### YOUR GOAL
Return only the number of lines in the data below where the word "stem" appears.

### Records from a dataset

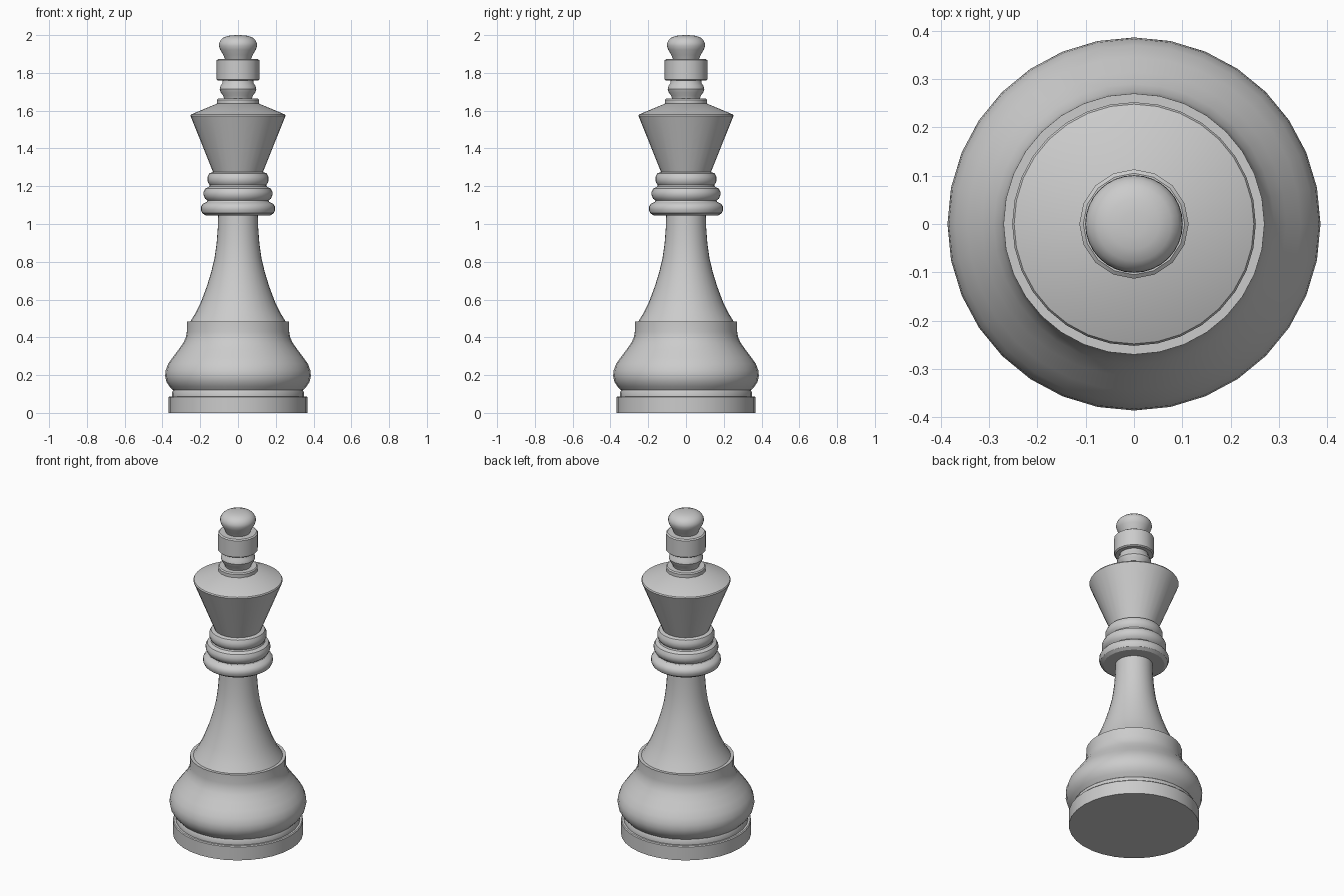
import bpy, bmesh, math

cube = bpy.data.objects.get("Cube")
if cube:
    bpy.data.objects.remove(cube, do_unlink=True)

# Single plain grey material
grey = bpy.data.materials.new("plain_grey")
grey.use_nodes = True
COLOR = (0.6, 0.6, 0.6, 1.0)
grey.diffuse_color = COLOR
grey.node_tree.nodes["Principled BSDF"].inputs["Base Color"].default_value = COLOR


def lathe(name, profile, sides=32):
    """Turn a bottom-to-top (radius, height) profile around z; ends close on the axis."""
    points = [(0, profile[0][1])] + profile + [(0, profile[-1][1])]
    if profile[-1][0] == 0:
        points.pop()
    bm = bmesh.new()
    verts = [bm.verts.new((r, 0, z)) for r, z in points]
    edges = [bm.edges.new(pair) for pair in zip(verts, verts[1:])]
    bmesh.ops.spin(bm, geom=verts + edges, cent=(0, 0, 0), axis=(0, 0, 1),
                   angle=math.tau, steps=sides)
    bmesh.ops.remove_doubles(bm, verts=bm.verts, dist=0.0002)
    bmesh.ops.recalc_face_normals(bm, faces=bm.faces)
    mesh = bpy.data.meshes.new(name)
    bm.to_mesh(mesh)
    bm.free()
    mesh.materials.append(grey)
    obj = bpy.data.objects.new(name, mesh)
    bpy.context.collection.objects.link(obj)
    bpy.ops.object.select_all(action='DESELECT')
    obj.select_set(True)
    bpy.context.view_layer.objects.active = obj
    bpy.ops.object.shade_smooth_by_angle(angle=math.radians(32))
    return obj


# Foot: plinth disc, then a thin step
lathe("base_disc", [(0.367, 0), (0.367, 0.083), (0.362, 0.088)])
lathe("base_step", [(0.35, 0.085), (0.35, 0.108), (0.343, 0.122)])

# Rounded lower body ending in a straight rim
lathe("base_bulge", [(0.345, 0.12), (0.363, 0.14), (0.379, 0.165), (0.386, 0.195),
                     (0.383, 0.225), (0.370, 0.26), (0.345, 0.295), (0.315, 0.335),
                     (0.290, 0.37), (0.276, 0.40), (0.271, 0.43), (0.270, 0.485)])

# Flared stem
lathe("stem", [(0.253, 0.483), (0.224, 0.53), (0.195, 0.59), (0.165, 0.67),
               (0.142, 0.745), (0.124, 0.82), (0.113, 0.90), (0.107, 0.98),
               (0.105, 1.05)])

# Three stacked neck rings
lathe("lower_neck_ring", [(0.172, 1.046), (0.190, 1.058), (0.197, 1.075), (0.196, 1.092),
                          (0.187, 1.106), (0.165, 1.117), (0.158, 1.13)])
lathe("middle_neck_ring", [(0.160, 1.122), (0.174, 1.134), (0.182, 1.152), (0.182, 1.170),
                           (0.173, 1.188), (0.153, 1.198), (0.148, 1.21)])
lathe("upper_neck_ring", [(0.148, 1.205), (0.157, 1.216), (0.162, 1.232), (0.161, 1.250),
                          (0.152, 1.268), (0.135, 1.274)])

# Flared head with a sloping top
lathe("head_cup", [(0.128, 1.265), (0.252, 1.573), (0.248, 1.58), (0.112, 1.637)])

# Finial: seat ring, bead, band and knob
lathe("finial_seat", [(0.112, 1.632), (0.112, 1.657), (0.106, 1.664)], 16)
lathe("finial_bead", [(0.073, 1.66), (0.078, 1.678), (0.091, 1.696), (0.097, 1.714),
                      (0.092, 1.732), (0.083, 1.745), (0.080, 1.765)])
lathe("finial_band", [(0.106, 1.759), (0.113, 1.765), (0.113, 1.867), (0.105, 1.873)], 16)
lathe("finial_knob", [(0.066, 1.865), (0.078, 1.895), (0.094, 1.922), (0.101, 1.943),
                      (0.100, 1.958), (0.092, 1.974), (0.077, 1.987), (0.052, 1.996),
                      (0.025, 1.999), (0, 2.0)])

--

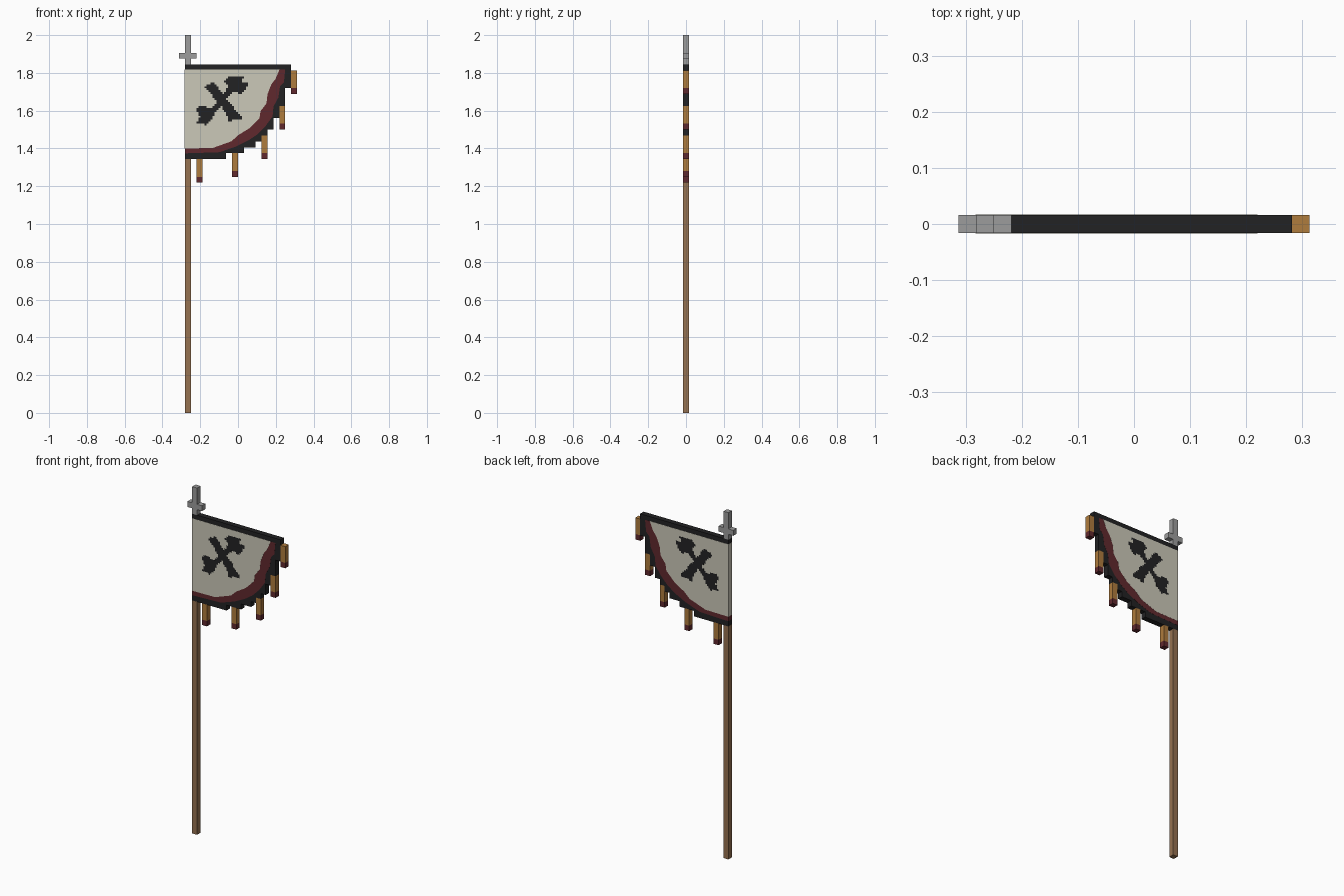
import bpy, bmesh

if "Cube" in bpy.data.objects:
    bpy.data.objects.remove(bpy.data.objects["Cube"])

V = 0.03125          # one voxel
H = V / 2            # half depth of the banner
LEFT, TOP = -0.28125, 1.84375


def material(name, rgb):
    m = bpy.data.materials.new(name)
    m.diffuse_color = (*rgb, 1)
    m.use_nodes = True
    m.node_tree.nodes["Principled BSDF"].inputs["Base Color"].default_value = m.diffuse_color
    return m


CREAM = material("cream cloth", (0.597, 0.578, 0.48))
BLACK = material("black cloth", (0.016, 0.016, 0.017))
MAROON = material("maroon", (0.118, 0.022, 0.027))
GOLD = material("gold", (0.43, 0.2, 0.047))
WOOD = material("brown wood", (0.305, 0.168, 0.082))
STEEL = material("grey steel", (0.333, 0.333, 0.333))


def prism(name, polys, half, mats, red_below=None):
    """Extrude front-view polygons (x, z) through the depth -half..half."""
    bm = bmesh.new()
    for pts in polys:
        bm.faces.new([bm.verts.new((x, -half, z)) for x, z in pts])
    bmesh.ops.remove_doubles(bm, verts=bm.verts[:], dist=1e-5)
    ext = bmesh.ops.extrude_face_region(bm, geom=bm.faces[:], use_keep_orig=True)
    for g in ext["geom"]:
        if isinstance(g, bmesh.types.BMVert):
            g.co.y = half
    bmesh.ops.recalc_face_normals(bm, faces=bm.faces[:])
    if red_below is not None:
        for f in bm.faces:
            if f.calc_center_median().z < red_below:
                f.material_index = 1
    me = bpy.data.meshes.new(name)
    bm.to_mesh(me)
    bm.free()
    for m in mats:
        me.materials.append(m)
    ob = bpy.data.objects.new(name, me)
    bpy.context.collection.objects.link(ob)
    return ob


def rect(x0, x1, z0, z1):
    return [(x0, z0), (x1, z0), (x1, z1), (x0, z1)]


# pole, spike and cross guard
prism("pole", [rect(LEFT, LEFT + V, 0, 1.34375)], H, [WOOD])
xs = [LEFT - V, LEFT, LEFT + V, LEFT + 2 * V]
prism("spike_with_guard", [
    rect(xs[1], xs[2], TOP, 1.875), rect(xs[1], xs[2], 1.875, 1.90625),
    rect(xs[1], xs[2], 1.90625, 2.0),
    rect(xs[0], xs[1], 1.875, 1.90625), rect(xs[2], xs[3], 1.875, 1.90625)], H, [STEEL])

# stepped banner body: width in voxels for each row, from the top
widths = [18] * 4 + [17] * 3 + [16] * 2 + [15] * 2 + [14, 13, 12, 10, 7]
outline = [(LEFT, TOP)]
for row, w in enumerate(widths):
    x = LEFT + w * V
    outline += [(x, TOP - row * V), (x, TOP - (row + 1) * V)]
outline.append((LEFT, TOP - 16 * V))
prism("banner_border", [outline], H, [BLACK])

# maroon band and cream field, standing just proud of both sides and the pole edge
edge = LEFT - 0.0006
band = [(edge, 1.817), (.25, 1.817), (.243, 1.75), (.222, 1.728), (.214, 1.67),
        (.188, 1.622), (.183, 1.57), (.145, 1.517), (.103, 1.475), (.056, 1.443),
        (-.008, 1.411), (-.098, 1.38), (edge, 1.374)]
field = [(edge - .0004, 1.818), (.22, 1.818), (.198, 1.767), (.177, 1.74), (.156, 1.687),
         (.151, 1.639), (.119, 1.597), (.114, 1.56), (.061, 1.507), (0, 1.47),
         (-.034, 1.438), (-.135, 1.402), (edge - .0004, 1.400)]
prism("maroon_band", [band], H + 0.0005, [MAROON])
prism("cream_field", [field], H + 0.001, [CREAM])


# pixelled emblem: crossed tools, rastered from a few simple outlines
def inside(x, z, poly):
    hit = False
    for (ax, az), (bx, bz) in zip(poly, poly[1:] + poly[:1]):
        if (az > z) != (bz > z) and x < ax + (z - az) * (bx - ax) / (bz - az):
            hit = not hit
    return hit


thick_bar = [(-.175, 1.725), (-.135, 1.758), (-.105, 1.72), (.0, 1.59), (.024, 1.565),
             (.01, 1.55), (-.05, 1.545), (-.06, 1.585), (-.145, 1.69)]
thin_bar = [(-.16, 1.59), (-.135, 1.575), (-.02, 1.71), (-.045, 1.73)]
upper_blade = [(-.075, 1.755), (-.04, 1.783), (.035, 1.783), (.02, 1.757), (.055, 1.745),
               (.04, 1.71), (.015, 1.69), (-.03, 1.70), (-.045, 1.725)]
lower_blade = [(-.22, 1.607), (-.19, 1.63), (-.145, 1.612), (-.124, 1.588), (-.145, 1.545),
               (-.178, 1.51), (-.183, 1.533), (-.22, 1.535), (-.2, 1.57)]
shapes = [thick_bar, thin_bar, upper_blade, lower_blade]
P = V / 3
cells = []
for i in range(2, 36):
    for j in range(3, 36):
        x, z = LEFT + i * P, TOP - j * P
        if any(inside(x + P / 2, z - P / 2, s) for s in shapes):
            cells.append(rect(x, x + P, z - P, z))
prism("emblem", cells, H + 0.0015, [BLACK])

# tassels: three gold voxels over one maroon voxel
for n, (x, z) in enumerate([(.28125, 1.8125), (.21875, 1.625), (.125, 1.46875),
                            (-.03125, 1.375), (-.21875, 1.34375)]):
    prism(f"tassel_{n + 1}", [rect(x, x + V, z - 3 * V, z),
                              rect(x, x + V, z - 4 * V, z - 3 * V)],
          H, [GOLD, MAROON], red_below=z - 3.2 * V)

### SOLVED PROBLEM
2